# To do
Determine the count of lines containing "bmesh" in the entries below and return only that figure.

# The data
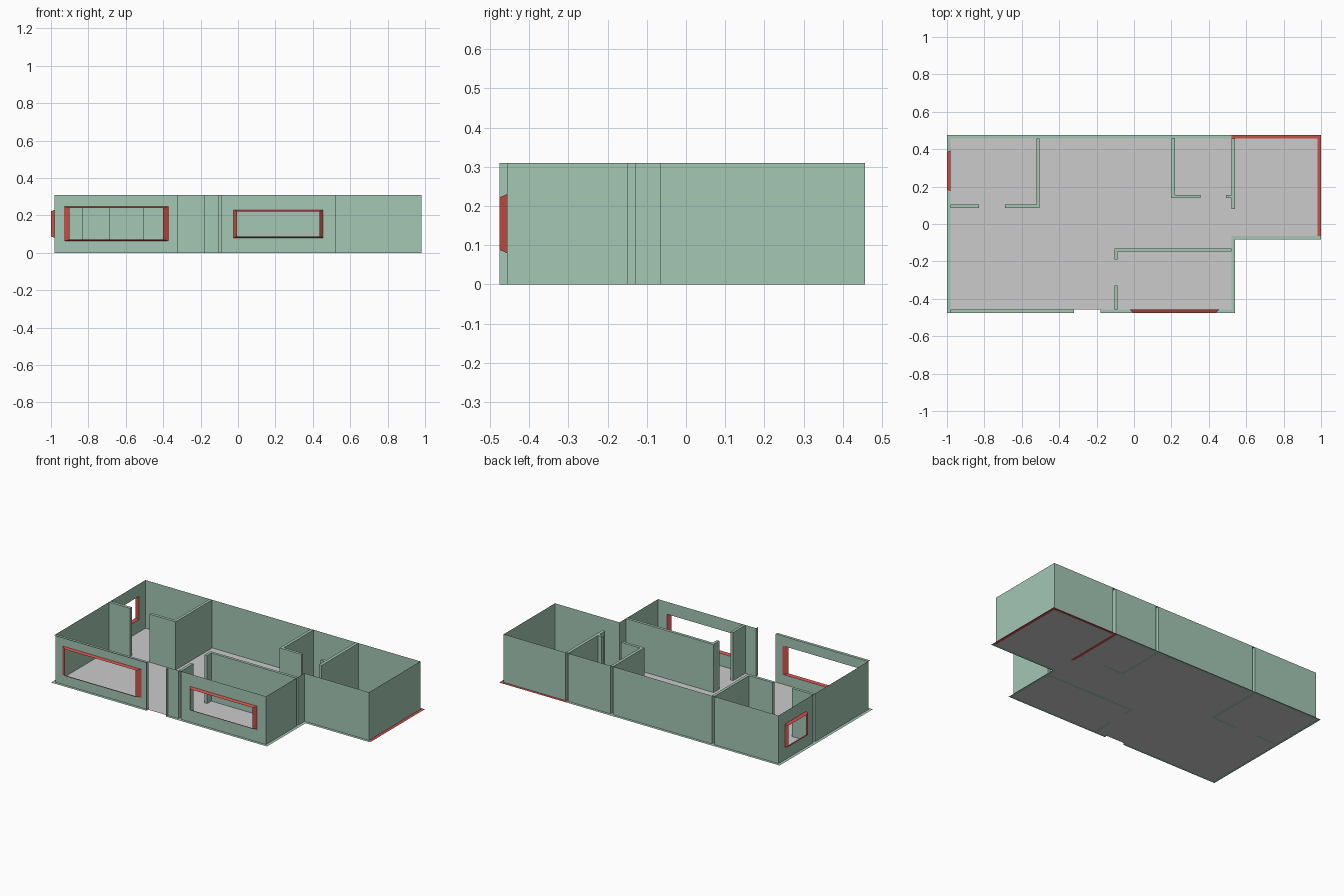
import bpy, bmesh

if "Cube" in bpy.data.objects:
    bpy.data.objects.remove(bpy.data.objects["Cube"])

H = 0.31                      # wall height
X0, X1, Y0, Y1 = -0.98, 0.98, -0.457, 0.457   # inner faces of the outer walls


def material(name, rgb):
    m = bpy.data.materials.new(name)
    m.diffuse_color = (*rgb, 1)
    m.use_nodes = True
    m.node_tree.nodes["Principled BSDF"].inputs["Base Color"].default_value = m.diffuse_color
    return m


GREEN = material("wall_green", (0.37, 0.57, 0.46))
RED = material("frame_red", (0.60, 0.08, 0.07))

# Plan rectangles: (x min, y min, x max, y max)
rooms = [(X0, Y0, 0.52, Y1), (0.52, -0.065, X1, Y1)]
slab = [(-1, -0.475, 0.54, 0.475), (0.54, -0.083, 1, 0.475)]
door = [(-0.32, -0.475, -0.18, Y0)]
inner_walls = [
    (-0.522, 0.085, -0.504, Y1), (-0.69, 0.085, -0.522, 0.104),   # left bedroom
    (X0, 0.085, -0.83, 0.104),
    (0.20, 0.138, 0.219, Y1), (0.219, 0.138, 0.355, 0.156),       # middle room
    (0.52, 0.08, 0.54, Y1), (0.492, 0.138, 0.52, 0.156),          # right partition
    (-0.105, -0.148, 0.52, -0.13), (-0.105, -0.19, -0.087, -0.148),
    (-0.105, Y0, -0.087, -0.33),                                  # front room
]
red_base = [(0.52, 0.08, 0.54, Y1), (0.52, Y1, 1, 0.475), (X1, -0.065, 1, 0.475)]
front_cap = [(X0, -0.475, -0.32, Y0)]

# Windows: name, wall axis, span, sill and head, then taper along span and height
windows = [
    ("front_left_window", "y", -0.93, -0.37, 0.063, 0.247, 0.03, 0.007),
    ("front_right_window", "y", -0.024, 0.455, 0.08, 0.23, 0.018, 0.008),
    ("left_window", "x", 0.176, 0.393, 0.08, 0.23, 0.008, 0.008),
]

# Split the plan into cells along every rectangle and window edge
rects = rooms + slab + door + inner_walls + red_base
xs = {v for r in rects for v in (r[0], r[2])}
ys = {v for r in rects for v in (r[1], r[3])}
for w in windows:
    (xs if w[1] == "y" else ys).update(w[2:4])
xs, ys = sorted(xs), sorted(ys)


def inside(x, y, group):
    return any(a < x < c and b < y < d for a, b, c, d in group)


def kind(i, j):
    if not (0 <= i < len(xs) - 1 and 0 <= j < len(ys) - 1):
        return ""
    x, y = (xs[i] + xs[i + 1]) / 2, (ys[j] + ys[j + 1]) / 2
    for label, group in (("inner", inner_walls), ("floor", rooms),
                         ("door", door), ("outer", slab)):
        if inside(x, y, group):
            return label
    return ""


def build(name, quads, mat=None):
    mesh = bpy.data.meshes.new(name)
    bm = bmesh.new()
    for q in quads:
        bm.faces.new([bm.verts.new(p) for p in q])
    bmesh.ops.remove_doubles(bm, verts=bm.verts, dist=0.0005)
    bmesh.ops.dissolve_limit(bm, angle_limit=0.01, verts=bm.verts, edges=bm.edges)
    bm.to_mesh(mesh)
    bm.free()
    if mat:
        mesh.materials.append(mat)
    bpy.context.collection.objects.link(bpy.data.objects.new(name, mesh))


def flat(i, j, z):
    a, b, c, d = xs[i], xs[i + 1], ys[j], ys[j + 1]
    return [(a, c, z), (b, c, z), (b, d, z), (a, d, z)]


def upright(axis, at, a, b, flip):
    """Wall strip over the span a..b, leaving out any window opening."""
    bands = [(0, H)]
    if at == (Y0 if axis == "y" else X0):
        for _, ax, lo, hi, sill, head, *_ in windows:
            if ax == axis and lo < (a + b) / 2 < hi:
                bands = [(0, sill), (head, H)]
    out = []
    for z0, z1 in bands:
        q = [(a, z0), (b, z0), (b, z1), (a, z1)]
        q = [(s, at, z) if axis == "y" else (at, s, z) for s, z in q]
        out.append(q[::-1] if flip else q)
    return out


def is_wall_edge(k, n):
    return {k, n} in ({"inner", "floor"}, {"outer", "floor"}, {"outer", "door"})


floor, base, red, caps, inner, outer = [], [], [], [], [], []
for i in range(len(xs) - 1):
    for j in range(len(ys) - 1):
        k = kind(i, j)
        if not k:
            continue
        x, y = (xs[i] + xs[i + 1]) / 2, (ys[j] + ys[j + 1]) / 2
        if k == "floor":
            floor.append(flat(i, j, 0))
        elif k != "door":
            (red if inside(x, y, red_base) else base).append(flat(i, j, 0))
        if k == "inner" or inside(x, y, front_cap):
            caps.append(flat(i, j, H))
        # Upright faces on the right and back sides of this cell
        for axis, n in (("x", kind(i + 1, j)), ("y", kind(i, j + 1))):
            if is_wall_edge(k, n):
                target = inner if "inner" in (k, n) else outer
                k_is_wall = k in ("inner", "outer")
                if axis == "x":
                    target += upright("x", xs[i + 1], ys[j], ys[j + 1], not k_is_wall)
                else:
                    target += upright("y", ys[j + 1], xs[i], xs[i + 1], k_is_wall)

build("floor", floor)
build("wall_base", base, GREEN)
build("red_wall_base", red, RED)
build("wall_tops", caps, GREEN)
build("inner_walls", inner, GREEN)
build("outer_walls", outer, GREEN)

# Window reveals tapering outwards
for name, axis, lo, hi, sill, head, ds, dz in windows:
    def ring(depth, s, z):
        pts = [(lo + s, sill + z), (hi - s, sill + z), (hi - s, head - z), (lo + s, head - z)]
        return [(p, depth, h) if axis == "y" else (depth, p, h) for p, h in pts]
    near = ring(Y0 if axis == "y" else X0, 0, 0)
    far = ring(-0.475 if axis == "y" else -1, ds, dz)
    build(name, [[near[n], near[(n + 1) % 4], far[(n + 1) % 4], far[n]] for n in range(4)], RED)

...

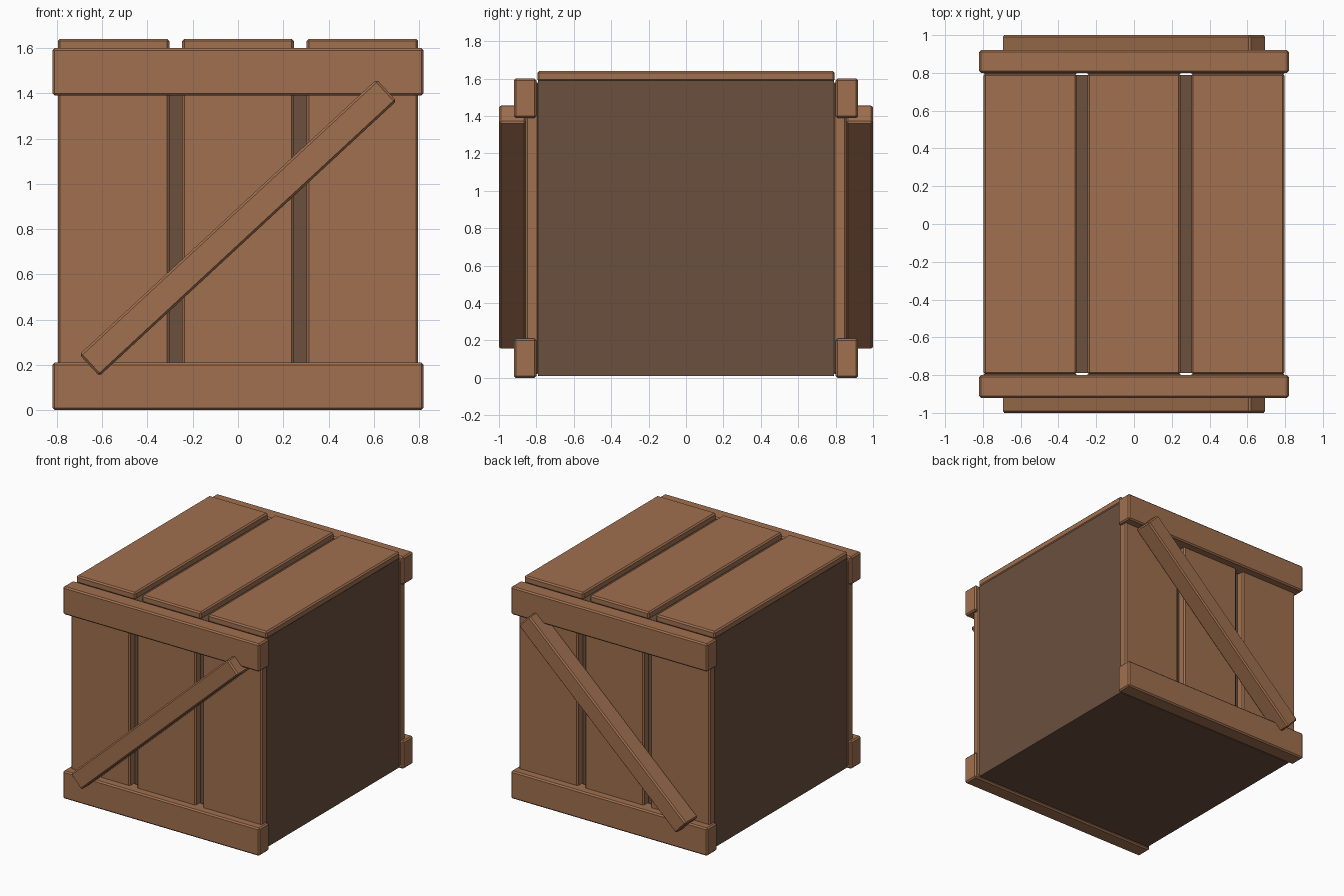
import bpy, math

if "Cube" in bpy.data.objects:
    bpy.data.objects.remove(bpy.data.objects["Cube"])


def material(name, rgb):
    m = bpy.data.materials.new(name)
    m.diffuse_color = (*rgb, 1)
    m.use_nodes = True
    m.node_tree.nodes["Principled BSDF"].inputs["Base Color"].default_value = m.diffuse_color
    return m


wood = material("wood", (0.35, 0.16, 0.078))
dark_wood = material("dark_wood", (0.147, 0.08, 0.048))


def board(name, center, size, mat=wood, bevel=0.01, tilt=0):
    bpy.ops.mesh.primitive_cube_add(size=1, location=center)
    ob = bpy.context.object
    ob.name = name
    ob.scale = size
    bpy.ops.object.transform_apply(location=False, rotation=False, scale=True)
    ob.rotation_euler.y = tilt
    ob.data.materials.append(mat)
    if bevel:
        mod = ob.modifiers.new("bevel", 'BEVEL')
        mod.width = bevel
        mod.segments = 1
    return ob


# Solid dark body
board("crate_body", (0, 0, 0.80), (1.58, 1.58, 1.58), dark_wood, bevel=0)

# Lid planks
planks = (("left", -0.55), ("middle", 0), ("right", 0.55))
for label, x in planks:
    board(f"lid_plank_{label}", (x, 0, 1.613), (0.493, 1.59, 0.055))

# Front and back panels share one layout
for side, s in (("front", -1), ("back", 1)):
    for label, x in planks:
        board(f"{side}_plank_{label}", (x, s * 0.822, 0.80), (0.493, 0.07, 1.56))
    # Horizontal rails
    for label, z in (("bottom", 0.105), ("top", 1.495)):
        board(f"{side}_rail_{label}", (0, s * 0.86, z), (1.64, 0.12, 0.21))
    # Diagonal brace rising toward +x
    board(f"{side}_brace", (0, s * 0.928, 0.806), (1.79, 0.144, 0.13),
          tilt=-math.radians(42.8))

...

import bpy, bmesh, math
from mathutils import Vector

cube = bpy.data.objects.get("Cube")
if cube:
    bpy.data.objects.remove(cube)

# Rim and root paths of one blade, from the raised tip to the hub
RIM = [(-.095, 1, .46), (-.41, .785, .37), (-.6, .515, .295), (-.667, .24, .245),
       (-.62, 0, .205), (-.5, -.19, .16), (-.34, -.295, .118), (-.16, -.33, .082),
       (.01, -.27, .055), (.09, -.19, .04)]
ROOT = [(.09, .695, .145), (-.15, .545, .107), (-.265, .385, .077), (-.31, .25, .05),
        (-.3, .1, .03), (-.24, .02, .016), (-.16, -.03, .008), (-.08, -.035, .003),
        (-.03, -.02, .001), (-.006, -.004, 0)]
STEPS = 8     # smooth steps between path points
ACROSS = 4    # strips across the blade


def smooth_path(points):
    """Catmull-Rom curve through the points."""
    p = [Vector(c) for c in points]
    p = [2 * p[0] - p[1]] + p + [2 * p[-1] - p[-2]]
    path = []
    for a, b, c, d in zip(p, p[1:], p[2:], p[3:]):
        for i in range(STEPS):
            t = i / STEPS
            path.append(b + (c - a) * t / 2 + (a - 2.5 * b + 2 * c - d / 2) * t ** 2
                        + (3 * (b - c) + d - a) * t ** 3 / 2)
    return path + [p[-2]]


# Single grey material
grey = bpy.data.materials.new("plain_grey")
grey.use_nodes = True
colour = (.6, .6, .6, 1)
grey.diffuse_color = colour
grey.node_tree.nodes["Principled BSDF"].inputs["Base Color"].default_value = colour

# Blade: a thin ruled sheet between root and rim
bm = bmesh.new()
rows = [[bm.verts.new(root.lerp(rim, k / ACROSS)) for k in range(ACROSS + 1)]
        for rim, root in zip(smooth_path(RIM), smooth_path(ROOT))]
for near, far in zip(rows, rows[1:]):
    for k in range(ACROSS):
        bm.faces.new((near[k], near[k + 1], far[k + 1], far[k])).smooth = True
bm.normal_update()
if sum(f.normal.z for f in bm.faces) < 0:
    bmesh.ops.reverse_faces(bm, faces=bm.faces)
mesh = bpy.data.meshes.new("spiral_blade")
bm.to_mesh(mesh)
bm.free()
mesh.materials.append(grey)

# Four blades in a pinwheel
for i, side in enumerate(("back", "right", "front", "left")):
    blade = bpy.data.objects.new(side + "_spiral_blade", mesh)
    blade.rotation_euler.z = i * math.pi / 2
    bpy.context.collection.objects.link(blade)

# Solution for this task
7